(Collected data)
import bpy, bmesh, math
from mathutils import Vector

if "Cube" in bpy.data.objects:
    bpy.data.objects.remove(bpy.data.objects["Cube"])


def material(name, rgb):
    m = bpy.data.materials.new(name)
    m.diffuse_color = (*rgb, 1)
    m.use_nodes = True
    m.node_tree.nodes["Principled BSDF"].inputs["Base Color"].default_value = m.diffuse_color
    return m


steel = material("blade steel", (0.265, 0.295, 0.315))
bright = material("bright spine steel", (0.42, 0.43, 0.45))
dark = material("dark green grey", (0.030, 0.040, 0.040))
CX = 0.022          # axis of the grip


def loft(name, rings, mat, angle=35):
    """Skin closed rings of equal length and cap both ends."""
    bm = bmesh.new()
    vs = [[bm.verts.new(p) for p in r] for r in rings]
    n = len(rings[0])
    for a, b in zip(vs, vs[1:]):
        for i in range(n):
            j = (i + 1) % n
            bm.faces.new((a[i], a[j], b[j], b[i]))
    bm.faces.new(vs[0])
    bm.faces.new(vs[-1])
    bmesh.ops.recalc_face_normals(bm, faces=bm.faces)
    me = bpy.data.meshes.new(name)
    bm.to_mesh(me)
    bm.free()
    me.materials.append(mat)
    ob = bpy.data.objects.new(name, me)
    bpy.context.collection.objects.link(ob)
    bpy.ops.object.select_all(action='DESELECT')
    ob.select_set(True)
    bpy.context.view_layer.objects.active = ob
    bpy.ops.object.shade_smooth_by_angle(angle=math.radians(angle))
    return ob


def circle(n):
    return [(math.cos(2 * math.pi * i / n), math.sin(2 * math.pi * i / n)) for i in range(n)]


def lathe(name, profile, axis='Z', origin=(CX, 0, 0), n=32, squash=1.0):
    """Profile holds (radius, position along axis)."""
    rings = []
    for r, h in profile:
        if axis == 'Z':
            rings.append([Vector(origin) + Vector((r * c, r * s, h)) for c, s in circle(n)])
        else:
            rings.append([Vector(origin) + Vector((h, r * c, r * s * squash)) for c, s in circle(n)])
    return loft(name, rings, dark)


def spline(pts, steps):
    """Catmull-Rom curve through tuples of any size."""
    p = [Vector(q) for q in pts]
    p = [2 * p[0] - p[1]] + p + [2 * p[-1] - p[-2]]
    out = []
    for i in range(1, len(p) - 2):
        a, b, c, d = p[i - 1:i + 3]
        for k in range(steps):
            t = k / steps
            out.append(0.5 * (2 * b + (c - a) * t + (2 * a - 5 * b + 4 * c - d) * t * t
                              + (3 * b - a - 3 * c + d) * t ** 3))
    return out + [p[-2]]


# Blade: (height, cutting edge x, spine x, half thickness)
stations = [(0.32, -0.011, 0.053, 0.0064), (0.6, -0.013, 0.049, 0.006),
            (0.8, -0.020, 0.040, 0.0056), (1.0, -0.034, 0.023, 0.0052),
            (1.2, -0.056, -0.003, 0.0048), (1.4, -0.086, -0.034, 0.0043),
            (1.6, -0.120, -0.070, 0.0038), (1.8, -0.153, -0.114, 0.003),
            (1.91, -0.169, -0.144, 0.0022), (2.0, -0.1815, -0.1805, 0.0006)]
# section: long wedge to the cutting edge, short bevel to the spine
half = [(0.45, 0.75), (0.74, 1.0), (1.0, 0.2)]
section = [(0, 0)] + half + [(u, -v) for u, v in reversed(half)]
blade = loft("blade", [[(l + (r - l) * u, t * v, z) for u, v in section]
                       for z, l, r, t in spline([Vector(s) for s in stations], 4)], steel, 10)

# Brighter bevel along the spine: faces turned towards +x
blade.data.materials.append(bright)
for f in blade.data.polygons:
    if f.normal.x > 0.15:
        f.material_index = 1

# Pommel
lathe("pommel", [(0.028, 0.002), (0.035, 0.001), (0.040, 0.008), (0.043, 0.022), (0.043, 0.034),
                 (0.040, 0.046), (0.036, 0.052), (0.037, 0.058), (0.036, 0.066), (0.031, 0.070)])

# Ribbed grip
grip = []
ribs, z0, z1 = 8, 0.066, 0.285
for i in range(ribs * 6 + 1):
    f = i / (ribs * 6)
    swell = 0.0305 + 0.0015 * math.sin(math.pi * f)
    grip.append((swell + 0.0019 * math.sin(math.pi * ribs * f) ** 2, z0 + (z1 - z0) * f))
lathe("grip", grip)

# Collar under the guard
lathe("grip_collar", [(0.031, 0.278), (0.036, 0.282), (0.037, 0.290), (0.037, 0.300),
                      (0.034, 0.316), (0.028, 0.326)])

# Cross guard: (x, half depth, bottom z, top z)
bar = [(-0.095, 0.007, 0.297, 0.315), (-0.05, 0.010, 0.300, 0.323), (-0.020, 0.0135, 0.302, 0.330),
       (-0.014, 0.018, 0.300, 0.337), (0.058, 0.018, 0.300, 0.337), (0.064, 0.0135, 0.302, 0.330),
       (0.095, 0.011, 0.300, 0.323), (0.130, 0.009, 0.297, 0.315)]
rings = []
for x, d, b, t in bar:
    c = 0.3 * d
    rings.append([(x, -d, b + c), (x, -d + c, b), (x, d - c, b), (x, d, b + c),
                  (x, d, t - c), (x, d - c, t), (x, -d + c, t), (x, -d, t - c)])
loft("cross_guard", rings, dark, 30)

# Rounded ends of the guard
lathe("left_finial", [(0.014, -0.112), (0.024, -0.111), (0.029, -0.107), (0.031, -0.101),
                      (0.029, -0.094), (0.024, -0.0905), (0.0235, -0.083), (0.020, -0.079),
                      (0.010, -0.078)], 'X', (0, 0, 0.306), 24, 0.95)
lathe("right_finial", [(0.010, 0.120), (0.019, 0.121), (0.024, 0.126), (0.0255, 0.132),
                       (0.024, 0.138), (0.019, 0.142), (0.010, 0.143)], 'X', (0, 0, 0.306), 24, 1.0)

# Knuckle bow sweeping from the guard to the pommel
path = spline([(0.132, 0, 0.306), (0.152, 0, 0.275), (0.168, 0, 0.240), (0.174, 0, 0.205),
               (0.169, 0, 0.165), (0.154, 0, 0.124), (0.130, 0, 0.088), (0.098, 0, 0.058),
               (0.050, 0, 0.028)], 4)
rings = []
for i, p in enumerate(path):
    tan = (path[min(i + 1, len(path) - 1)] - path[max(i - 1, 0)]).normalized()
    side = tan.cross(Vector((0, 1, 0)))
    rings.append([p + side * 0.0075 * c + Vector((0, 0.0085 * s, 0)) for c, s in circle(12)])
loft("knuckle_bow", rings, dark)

THE PROBLEM —
Could you copy every line from the records that mentions the word "dark"?

OUTPUT FOR THIS TASK —
dark = material("dark green grey", (0.030, 0.040, 0.040))
    return loft(name, rings, dark)
loft("cross_guard", rings, dark, 30)
loft("knuckle_bow", rings, dark)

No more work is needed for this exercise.